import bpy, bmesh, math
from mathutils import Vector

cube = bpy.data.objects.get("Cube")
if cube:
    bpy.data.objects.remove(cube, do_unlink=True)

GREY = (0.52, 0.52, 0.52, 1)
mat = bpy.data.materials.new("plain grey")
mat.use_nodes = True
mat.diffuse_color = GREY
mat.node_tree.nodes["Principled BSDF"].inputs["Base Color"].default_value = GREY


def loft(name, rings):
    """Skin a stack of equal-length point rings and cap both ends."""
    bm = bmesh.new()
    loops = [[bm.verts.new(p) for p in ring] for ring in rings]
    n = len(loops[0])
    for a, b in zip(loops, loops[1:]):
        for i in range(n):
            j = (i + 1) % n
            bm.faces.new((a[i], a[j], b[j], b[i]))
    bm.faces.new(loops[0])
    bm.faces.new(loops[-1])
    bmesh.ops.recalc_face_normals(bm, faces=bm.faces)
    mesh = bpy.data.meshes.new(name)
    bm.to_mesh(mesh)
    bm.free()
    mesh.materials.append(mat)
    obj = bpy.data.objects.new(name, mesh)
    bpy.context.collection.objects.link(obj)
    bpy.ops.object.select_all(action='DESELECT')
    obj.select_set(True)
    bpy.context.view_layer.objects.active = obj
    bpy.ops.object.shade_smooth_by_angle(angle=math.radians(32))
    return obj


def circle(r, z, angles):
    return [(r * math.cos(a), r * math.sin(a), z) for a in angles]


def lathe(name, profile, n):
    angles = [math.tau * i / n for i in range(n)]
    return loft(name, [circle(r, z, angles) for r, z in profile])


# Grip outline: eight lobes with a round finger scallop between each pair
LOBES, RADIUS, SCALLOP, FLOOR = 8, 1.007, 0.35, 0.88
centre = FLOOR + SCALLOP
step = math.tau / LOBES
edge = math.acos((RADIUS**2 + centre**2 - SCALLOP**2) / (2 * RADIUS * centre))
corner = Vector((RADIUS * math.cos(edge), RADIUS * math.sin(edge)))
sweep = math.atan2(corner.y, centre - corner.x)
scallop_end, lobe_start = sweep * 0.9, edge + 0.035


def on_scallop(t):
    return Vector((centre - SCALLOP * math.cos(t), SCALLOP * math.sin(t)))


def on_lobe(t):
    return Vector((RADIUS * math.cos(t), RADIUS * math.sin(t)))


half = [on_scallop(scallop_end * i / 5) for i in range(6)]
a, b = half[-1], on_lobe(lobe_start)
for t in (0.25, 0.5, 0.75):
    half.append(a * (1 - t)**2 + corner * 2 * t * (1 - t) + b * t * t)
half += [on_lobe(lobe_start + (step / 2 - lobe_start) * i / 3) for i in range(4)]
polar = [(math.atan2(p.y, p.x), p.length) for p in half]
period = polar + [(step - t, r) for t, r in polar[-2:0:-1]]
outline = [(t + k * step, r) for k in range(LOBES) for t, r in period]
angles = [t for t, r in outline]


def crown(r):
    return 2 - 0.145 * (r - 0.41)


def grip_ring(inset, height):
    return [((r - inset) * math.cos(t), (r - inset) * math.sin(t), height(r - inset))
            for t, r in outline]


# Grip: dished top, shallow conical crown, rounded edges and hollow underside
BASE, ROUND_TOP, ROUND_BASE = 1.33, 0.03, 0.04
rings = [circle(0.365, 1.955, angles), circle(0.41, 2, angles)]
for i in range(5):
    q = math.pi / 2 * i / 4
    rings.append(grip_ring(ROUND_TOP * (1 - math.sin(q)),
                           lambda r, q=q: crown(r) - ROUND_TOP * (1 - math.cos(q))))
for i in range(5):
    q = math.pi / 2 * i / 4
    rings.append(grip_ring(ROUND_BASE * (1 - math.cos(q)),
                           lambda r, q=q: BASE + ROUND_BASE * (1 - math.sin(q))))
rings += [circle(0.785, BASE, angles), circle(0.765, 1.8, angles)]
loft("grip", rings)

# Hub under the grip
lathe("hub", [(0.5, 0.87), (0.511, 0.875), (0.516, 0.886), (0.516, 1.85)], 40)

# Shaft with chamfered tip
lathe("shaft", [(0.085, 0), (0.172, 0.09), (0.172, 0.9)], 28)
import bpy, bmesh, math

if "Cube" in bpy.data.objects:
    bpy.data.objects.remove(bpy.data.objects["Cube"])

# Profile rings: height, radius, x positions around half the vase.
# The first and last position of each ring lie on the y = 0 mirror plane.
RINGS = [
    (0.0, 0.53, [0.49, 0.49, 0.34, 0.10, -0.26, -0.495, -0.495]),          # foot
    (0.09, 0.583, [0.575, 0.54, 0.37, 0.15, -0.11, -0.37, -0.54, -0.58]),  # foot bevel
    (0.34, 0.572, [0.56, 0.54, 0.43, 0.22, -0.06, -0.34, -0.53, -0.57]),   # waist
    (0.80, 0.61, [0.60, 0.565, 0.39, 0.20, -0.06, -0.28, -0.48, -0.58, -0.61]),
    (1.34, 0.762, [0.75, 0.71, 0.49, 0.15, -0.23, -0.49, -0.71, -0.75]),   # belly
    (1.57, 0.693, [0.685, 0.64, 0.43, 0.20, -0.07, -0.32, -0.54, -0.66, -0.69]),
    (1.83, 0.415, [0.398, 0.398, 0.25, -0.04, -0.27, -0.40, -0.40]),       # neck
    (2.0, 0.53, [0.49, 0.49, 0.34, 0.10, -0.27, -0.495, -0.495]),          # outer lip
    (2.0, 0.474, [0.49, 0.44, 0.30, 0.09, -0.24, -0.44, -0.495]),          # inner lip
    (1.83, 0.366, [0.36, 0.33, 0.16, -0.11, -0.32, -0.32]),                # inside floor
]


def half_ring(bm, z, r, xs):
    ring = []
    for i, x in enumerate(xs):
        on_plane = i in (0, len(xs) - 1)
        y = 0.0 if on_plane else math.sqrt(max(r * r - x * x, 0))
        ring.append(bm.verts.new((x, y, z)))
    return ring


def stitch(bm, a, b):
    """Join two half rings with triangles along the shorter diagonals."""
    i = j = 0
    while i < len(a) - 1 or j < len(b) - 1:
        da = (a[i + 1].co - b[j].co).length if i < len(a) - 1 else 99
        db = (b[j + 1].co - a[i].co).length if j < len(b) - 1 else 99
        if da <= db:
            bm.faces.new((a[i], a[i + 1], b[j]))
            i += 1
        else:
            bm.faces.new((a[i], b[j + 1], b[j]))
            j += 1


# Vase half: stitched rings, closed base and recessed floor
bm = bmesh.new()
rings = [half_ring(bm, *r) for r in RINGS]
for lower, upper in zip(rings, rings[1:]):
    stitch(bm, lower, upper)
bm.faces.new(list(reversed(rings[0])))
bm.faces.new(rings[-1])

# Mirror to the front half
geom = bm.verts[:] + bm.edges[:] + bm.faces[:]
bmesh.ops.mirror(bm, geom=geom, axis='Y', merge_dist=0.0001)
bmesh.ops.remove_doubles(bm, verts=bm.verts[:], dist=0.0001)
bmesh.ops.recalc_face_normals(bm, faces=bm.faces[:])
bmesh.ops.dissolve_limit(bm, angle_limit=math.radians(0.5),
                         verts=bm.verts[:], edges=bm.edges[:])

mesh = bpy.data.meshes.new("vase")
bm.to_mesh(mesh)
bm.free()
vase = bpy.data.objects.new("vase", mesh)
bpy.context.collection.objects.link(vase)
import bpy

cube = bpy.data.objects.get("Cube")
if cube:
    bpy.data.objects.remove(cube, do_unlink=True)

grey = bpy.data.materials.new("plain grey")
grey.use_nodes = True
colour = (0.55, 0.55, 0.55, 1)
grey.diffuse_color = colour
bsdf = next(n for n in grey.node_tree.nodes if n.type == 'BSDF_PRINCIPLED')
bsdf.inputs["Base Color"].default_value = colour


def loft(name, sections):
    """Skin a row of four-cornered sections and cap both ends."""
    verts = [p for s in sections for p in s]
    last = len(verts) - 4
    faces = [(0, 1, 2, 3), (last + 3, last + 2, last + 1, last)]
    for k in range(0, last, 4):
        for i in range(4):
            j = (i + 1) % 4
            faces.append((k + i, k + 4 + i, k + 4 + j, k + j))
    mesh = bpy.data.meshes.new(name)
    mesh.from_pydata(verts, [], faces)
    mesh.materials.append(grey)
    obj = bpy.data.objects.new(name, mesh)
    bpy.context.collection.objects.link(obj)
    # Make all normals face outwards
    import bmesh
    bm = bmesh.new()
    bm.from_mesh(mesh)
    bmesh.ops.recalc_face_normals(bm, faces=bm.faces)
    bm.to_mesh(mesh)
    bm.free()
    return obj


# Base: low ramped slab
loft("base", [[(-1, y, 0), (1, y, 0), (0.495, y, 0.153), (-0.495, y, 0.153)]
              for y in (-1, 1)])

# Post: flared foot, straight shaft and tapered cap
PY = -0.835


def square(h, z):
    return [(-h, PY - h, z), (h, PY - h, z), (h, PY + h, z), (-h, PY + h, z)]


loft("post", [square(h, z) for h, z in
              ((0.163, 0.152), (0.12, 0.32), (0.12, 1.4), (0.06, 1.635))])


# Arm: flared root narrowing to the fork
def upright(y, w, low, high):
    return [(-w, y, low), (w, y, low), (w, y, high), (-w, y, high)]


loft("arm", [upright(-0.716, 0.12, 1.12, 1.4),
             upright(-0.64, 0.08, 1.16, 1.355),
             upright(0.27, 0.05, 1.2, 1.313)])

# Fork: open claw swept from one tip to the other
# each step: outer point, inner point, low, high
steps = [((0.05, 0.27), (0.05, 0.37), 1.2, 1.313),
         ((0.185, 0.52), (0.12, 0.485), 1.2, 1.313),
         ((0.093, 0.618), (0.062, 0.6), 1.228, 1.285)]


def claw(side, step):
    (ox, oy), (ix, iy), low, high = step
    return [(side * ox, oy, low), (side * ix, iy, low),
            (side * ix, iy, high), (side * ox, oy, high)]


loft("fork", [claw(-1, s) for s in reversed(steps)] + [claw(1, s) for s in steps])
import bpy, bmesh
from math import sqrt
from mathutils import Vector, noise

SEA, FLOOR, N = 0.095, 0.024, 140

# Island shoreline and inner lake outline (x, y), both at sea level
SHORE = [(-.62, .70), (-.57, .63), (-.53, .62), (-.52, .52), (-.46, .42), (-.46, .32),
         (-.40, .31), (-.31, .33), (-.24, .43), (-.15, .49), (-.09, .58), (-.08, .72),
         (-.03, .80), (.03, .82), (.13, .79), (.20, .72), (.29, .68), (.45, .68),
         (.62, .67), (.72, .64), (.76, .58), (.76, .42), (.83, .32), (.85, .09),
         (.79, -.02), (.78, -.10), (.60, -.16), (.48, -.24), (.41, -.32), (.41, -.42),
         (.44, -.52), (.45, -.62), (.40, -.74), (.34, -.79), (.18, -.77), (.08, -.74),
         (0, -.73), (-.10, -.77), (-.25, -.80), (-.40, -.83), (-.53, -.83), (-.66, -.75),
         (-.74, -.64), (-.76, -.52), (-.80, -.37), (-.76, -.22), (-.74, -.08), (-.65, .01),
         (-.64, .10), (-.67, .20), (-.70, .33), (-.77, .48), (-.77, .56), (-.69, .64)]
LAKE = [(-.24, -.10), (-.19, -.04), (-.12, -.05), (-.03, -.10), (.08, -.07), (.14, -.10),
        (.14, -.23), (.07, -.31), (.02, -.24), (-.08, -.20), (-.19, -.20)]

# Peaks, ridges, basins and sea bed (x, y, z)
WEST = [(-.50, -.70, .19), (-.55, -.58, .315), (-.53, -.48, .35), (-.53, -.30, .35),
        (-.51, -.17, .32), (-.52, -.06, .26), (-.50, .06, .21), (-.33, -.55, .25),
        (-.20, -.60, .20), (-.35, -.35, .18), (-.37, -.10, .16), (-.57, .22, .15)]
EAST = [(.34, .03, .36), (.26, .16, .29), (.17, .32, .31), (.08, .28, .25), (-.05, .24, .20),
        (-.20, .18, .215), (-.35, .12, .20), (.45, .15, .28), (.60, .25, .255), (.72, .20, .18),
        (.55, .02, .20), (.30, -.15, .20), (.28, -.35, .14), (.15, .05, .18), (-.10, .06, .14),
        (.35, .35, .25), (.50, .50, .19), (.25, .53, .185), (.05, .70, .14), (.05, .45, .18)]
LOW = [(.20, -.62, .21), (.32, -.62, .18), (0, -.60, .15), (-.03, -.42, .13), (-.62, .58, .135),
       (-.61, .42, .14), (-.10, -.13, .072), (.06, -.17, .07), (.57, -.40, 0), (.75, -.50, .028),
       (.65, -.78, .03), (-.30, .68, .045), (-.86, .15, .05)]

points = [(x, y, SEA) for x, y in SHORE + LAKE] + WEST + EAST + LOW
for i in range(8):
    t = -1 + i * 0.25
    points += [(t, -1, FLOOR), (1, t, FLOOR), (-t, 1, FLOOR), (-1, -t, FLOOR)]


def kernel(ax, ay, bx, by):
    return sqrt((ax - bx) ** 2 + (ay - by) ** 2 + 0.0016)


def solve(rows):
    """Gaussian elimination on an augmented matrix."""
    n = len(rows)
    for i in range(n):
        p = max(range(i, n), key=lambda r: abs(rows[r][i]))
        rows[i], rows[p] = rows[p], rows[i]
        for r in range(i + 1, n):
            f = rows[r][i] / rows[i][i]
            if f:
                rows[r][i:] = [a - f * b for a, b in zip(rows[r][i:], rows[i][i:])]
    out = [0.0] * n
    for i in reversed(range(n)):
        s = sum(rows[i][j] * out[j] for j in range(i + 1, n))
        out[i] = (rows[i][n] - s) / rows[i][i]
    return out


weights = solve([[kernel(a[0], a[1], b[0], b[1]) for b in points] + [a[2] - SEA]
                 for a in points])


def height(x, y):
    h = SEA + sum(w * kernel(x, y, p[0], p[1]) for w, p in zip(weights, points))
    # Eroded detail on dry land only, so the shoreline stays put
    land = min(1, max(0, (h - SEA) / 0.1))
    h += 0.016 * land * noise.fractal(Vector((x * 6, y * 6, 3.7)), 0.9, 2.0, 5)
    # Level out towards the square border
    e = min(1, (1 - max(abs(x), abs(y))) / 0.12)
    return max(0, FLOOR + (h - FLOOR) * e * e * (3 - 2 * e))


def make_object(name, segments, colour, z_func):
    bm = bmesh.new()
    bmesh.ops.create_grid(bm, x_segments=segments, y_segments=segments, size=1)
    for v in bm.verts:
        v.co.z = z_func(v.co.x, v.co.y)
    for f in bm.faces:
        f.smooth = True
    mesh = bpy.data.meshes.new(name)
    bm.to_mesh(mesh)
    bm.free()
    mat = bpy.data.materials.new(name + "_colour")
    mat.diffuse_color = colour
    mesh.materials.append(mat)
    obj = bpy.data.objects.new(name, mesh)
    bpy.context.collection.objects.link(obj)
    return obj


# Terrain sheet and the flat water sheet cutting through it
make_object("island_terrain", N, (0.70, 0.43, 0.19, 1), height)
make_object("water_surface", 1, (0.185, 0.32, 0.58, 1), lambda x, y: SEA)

#### [About this task]
Nothing but an exact copy of the lines from the first one above through the line holding "mat.diffuse_color = GREY" should be returned.

#### [Solution to the exercise]
import bpy, bmesh, math
from mathutils import Vector

cube = bpy.data.objects.get("Cube")
if cube:
    bpy.data.objects.remove(cube, do_unlink=True)

GREY = (0.52, 0.52, 0.52, 1)
mat = bpy.data.materials.new("plain grey")
mat.use_nodes = True
mat.diffuse_color = GREY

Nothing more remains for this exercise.